"Twenty years on from the first TUFLOW sale, it is a truly pivotal, and both sad (for Bill) and exciting, moment as the default 2D solver for the 2021 release will be HPC instead of Classic. HPC now has several benefits over Classic and our users have overwhelmingly shifted from Classic to HPC, so the change was inevitable. We will, of course, continue to make the Classic solver available and provide support, but future computational enhancements will largely be confined to the HPC solver, and of course to our powerful 1D solver which we have started to migrate across to GPU acceleration."
Phillip Ryan and the TUFLOW Classic/HPC Team
The 2020-10-AB release beta has been available for download on the website for the past two months. Thank you to those who have tested it and provided feedback. We have taken your suggestions onboard and are currently finalising 2020-10-AB, graduating the version from beta status to a formal long-term release. If you have not read the 2020 release notes already, please download the 100+ page document from the Downloads section of the website.
With the release of significant functionality such that was made available in the 2020 TUFLOW release, it was inevitable that users would apply the functionality into new and exciting areas outside of where we originally saw the benefit. A consequence of this is the fine-tuning of the functionality and development of additional tools and approaches to support the novel use of the functionality.
The wide-ranging benefits of sub-grid sampling have been well-received by our users and we’ve been developing tools and functionality to provide high-resolution outputs based on the high resolution Digital Terrain Model (DTM) data sources. This provides high quality detailed mapped outputs based on the outputs from a coarser hydraulic mesh. Further enhancements to the sub-grid sampling approach will see the ability to also sample roughness at the sub-grid scale, check file outputs highlighting locations where sub-grid sampling may be result in ‘leaky’ embankments and would benefit from supplementary Z-shape lines is another very valuable new feature. If you are not already familiar with SGS please visit our Insights Education section of the website to learn more.
With the growth of operational control structures within our open channels and pipe networks, we’ve been adding further functionality to our existing operation control toolkit. These exciting enhancements allow users to utilise the state of other operational control structures within the catchment to control operation elsewhere in the model, subsequently translating to co-ordinated operations between multiple operational structures. Additional user control variables have also been added, new timestamp options allow pumps and other structures to change behaviour (i.e. switch off) at a lag time after a control threshold target is observed.

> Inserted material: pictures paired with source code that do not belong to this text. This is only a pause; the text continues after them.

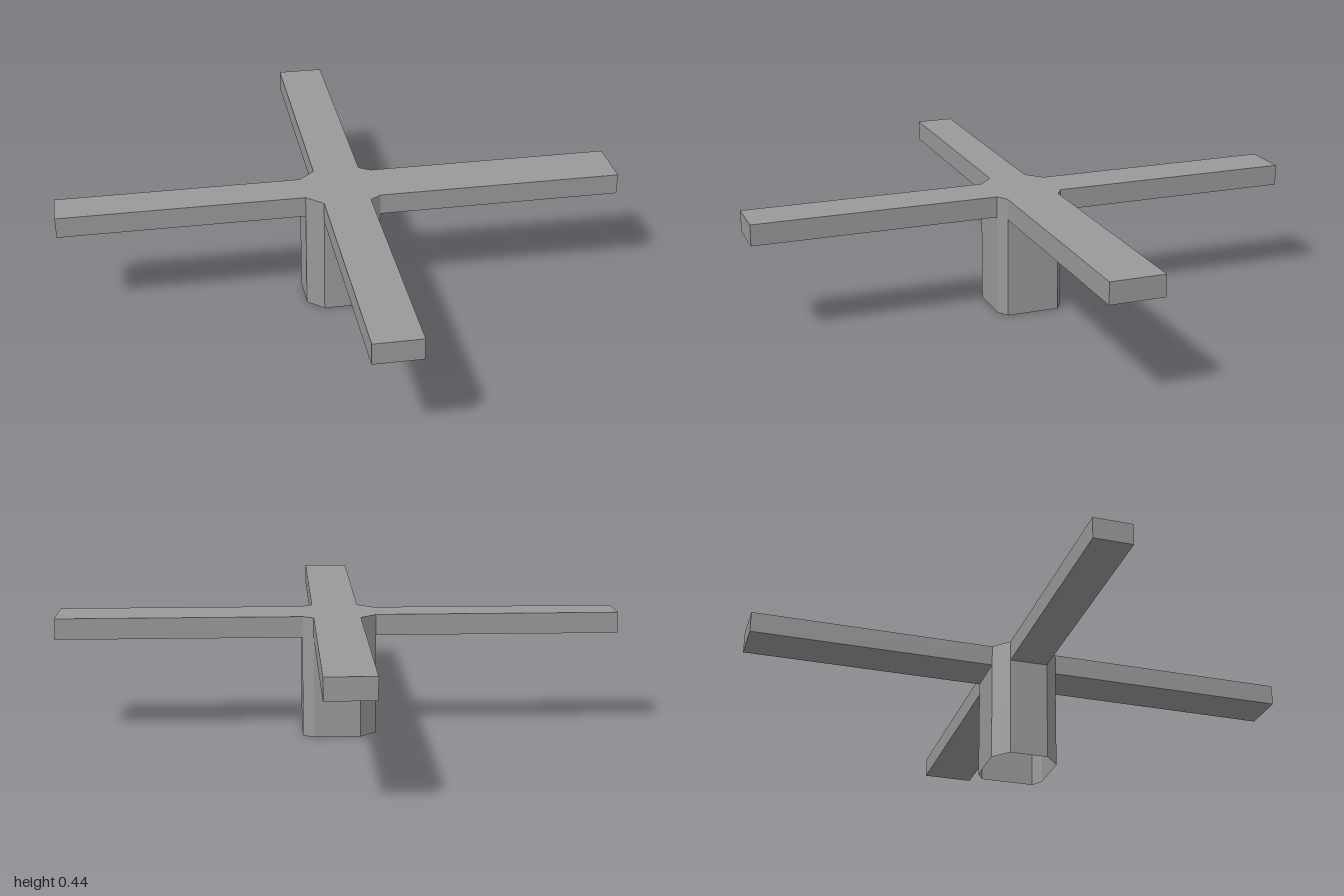
import * as THREE from 'three';

const TOP = 0.435, UNDER = 0.36;

// Hub outline as [x, z]; even sides carry an arm, odd sides are chamfers
const HUB = [
  [-0.075, 0.12], [0.091, 0.12], [0.13, 0.095], [0.13, -0.095],
  [0.091, -0.12], [-0.075, -0.12], [-0.132, -0.068], [-0.132, 0.068],
];
// How far each arm's tip reaches: front, left, back, right
const TIPS = [[0, 0.99], [1, 0], [0, -0.99], [-1, 0]];

// Flat-sided geometry from convex polygons, corners counterclockwise
function faces(polygons) {
  const pos = [];
  for (const p of polygons) {
    for (let i = 1; i < p.length - 1; i++) pos.push(...p[0], ...p[i], ...p[i + 1]);
  }
  const g = new THREE.BufferGeometry();
  g.setAttribute('position', new THREE.Float32BufferAttribute(pos, 3));
  g.computeVertexNormals();
  return g;
}

const at = ([x, z], y) => [x, y, z];
const wall = (a, b, y0, y1) => [at(a, y0), at(b, y0), at(b, y1), at(a, y1)];

export function createModel() {
  const model = new THREE.Group();
  const grey = new THREE.MeshStandardMaterial({ color: 0x999999, side: THREE.DoubleSide });
  grey.name = 'grey';
  const add = (name, polygons) => {
    const mesh = new THREE.Mesh(faces(polygons), grey);
    mesh.name = name;
    model.add(mesh);
  };

  // Hollow post, open at the bottom; walls stop below the arms
  add('post', HUB.map((a, i) =>
    wall(a, HUB[(i + 1) % 8], 0, i % 2 ? TOP : UNDER)));
  add('hubTop', [HUB.map((p) => at(p, TOP))]);

  // Four arms, each open where it meets the hub
  ['frontArm', 'leftArm', 'backArm', 'rightArm'].forEach((name, i) => {
    const a = HUB[i * 2], b = HUB[i * 2 + 1];
    const [tx, tz] = TIPS[i];
    const tip = ([x, z]) => [tx || x, tz || z];
    const c = tip(a), d = tip(b);
    add(name, [
      wall(a, c, UNDER, TOP),
      wall(c, d, UNDER, TOP),
      wall(d, b, UNDER, TOP),
      [at(a, TOP), at(c, TOP), at(d, TOP), at(b, TOP)],
      [at(a, UNDER), at(b, UNDER), at(d, UNDER), at(c, UNDER)],
    ]);
  });
  return model;
}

Waste materials from mining operations, termed tailings, are often stored within the mine premises behind embankments of earth, which can often be loose constructions. These tailings are often a mix of grain size distributions that are usually deposited in a slurry form. When subject to forces, the tailings liquefy and begin to behave as non-Newtonian fluids.
Fluids such as water are known as Newtonian fluids have a constant viscosity, independent of stress. With non-Newtonian fluids, the viscosity can change when under force. A non-Newtonian fluid can become more liquid (shear thinning) or more solid (shear thickening). For Newtonian fluids, viscous (shear) stresses are linearly correlated to the local shear rate whereas non-Newtonian fluids portray a non-linear relationship.
High fidelity modelling of non-Newtonian fluids is inherently 3-dimensional and complex in nature. However, with a number of assumptions, it is possible to model non-Newtonian fluids in 2-dimensions (2D) and therefore can be modelled within a 2D hydrodynamic modelling software such as TUFLOW HPC. Turbulent eddy viscosity which is present and causes diffusion of momentum in Newtonian fluids, can be considered not significant in non-Newtonian fluids which are usually highly viscous and therefore the 2D viscosity can be computed using a viscosity model. This is particularly true for shear thickening fluids. For shear thinning fluids, the flow regime can become turbulent and additional turbulent shear stresses are generated which are represented with the standard TUFLOW HPC Wu turbulence model. The 2020-10-AB update to Non-Newtonian includes an improvement to consider turbulence when the non-Newtonian fluid behaves much more in line with water in shear-thinning situations. Visit our Insights Education section of the website to learn more about TUFLOW’s Non-Newtonian functionality.
The 2021 release is scheduled for November 2021. Major items currently under development for the release include: